● **SUPPLIED INFORMATION**:
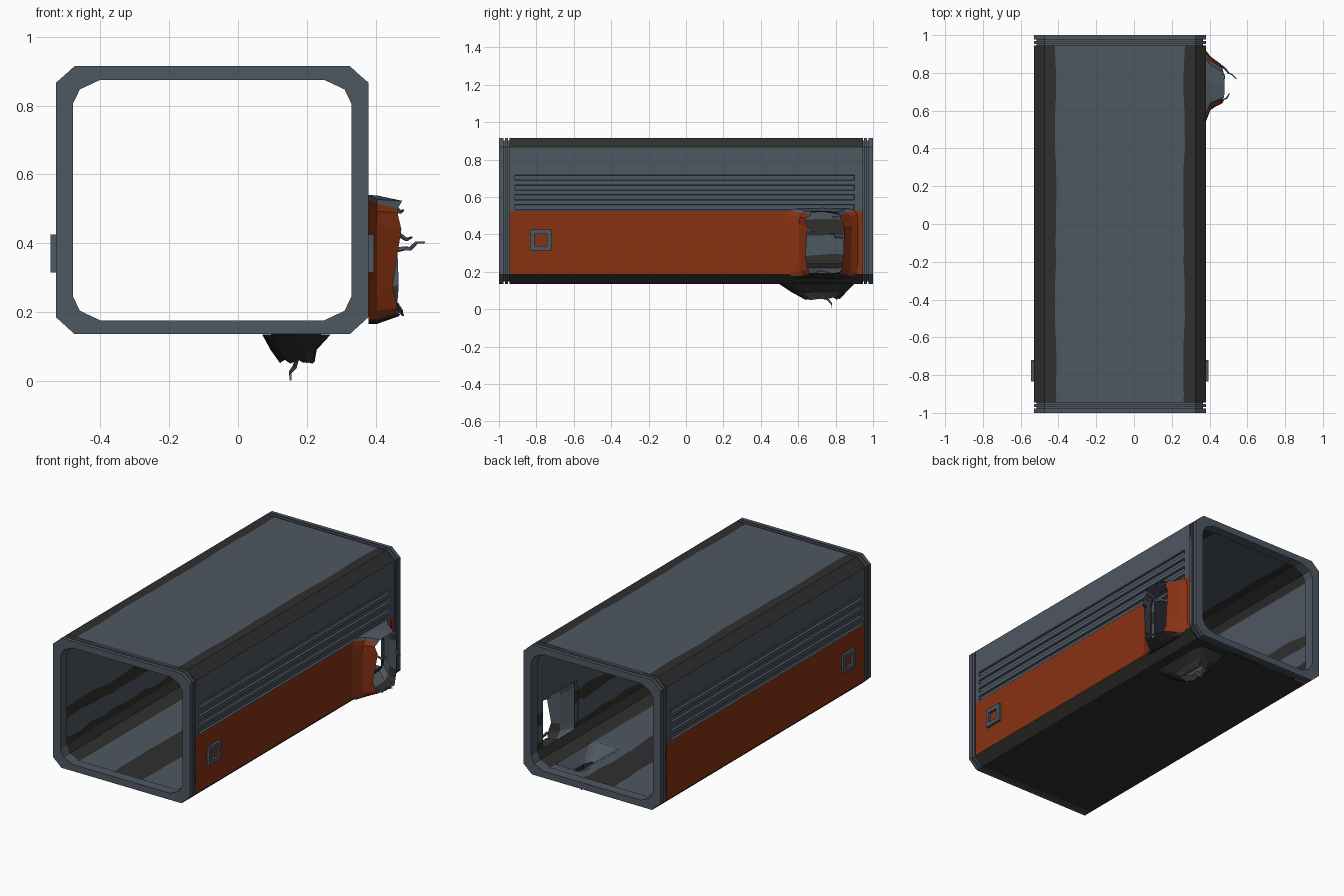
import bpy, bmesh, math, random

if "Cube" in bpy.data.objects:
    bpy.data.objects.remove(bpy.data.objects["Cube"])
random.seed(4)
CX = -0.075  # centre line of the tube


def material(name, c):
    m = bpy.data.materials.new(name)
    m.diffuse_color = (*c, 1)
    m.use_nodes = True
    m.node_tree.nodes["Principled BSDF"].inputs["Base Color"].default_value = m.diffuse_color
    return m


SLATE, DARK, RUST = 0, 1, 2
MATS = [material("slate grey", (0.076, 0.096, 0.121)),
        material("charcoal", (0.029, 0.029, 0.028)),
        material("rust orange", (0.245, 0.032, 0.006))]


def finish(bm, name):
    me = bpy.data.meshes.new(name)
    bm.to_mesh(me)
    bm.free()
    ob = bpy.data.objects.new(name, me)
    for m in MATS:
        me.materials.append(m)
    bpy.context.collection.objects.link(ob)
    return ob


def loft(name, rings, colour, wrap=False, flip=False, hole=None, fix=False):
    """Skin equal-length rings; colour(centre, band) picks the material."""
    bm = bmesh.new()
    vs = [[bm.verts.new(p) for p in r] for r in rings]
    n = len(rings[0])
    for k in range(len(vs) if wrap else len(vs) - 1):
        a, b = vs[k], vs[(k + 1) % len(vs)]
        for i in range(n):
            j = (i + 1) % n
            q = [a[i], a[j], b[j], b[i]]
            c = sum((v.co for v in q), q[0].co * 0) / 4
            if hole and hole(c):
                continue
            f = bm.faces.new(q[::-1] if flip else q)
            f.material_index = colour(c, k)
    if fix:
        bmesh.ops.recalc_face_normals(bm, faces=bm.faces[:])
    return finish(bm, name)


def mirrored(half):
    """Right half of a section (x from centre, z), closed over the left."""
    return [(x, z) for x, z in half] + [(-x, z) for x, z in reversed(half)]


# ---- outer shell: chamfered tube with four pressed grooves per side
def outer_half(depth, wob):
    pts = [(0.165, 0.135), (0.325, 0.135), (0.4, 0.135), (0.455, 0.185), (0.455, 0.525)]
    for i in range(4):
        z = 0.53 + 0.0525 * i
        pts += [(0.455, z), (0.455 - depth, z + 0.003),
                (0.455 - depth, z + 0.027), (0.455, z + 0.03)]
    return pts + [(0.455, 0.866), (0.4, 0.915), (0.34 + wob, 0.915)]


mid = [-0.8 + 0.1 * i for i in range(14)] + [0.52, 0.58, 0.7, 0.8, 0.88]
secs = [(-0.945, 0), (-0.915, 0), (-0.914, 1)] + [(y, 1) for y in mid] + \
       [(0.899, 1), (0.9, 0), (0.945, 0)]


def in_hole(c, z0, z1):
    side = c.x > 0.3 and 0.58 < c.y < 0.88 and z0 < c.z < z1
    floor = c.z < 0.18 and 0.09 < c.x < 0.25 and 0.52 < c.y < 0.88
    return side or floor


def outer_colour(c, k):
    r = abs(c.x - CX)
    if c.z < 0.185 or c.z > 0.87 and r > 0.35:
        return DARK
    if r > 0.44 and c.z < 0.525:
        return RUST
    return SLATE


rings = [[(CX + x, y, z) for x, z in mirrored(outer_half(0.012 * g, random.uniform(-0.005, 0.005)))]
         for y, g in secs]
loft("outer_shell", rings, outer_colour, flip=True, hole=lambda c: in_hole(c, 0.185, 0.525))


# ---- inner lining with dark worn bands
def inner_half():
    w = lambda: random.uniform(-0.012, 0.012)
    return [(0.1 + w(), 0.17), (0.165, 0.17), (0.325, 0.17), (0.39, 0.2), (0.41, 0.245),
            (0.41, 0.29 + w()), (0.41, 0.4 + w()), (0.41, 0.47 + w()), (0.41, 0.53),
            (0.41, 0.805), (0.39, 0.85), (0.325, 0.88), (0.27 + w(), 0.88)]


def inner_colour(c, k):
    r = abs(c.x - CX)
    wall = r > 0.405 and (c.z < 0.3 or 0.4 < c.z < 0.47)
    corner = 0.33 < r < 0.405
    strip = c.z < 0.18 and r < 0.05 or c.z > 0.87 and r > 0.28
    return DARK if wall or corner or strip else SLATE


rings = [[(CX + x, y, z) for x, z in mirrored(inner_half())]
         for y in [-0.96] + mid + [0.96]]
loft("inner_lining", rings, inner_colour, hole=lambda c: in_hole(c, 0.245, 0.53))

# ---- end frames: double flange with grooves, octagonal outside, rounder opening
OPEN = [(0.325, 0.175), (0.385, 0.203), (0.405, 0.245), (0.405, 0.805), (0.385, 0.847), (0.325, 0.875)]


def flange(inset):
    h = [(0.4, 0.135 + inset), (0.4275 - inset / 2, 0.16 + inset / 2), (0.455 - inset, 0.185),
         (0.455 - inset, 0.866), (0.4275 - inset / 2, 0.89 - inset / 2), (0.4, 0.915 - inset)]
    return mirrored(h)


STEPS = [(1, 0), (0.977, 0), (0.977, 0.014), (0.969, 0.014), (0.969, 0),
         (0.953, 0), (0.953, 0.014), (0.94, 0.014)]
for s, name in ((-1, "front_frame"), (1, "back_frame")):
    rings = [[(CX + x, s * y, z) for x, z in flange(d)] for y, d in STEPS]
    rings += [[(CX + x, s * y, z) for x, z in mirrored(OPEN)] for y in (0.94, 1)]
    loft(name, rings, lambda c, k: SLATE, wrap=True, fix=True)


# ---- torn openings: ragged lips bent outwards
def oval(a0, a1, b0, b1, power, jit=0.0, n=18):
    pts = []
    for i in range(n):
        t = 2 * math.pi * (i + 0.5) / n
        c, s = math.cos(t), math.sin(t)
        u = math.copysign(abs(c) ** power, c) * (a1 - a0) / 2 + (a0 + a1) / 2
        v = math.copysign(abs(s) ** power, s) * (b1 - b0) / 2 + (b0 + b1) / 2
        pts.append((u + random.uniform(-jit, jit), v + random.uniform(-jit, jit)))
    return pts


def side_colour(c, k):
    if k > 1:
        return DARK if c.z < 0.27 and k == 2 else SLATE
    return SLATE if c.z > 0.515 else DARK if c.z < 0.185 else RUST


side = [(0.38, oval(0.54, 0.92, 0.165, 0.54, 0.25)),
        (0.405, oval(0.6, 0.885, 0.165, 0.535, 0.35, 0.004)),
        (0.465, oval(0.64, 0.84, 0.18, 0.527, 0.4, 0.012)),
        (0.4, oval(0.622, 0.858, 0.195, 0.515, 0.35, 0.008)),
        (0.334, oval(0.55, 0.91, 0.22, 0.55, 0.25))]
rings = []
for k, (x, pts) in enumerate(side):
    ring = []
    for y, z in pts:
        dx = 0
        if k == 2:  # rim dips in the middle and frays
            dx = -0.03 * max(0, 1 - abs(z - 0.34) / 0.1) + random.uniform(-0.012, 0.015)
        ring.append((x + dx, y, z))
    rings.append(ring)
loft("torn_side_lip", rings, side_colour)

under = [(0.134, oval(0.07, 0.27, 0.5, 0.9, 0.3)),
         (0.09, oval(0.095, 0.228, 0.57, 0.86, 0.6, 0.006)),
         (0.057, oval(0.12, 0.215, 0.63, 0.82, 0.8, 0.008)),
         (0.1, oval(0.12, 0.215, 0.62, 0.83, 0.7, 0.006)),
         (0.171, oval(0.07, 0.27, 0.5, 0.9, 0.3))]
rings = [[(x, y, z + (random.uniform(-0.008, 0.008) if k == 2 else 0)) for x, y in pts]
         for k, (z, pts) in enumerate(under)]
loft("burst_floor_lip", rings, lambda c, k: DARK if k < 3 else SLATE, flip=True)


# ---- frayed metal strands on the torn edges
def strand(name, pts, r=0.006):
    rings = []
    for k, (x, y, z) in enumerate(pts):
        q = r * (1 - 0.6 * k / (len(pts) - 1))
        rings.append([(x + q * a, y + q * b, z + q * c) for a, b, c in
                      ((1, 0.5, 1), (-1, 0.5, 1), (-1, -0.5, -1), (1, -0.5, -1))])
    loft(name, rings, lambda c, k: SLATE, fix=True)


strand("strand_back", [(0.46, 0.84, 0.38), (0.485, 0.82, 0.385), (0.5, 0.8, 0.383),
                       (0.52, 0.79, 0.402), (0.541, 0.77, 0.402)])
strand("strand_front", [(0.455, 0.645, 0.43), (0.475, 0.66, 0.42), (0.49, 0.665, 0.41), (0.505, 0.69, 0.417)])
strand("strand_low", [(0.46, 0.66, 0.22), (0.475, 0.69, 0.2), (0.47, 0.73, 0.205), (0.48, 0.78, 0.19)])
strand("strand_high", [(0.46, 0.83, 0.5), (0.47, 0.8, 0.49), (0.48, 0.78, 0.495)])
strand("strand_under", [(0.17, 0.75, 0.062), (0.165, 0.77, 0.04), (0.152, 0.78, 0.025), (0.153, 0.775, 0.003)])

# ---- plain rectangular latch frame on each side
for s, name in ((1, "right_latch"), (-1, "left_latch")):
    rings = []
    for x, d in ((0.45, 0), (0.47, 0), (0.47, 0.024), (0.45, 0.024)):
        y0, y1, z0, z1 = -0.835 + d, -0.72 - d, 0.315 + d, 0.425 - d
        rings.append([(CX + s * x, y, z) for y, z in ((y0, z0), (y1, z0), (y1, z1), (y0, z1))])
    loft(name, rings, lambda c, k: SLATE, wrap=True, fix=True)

---

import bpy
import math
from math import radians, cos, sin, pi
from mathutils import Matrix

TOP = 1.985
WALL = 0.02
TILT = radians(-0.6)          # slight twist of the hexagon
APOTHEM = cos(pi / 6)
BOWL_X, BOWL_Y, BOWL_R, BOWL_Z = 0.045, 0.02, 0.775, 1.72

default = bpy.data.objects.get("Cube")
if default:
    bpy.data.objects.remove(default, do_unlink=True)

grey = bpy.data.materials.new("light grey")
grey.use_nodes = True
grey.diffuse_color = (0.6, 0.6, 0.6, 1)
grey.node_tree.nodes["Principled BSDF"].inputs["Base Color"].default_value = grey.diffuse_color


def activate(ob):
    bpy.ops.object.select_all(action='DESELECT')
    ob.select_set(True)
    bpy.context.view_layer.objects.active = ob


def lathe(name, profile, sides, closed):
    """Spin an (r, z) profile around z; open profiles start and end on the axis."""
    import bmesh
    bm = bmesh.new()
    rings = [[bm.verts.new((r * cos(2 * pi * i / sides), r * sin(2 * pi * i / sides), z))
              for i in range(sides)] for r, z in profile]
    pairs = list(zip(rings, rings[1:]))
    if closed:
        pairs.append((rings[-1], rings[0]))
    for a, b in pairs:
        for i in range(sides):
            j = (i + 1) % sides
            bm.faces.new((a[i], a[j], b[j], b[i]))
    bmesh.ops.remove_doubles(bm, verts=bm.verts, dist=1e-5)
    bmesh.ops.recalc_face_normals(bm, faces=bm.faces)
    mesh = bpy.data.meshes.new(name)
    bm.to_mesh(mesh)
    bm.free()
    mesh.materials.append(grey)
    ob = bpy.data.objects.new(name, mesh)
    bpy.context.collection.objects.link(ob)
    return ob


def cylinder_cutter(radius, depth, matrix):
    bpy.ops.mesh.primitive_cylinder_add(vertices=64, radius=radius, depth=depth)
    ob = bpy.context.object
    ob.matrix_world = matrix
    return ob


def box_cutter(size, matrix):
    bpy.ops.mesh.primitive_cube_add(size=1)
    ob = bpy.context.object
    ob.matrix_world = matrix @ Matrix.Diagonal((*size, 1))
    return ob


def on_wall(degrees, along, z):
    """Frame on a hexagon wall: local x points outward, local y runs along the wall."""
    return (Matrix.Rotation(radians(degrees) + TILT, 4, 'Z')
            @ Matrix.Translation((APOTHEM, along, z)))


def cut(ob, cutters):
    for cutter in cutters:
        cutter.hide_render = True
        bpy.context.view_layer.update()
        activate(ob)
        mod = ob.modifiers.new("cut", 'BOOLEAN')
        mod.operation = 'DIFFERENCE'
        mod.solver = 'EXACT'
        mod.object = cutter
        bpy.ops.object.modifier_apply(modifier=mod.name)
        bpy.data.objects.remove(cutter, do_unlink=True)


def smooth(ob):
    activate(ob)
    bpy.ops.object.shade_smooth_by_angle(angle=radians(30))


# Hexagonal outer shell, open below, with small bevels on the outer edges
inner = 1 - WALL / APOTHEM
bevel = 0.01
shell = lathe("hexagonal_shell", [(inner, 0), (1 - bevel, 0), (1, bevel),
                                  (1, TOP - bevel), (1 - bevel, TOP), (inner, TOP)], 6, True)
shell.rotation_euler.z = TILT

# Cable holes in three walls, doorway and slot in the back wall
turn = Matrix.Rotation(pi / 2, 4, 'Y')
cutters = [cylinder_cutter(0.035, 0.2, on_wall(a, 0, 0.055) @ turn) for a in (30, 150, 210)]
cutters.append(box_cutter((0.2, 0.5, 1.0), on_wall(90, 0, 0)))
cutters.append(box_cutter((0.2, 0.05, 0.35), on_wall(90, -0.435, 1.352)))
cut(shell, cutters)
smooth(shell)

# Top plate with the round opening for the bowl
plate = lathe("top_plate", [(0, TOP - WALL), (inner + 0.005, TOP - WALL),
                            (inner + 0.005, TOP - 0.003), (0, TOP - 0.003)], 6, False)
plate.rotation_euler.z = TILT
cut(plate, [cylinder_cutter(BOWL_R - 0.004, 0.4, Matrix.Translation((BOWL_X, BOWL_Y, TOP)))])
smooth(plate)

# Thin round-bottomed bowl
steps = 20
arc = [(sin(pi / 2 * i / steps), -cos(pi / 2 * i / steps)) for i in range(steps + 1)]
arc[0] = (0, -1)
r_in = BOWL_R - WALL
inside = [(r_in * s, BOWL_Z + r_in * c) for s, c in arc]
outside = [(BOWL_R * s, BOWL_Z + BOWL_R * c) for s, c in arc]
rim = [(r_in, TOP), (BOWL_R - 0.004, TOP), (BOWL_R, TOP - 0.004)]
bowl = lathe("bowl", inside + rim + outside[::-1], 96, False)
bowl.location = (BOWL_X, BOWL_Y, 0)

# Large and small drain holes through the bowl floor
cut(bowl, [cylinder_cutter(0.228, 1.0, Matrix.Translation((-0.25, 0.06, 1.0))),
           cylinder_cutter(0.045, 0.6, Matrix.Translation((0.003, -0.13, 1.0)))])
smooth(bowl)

● **WORK ITEM**: Set down exactly the lines of the data above, beginning with the line that has "ob = bpy.data.objects.new(name, mesh)" and ending with the line that has "bpy.ops.object.shade_smooth_by_angle(angle=radians(30))", and no others.

● **OUTPUT FOR THIS TASK**:
    ob = bpy.data.objects.new(name, mesh)
    bpy.context.collection.objects.link(ob)
    return ob


def cylinder_cutter(radius, depth, matrix):
    bpy.ops.mesh.primitive_cylinder_add(vertices=64, radius=radius, depth=depth)
    ob = bpy.context.object
    ob.matrix_world = matrix
    return ob


def box_cutter(size, matrix):
    bpy.ops.mesh.primitive_cube_add(size=1)
    ob = bpy.context.object
    ob.matrix_world = matrix @ Matrix.Diagonal((*size, 1))
    return ob


def on_wall(degrees, along, z):
    """Frame on a hexagon wall: local x points outward, local y runs along the wall."""
    return (Matrix.Rotation(radians(degrees) + TILT, 4, 'Z')
            @ Matrix.Translation((APOTHEM, along, z)))


def cut(ob, cutters):
    for cutter in cutters:
        cutter.hide_render = True
        bpy.context.view_layer.update()
        activate(ob)
        mod = ob.modifiers.new("cut", 'BOOLEAN')
        mod.operation = 'DIFFERENCE'
        mod.solver = 'EXACT'
        mod.object = cutter
        bpy.ops.object.modifier_apply(modifier=mod.name)
        bpy.data.objects.remove(cutter, do_unlink=True)


def smooth(ob):
    activate(ob)
    bpy.ops.object.shade_smooth_by_angle(angle=radians(30))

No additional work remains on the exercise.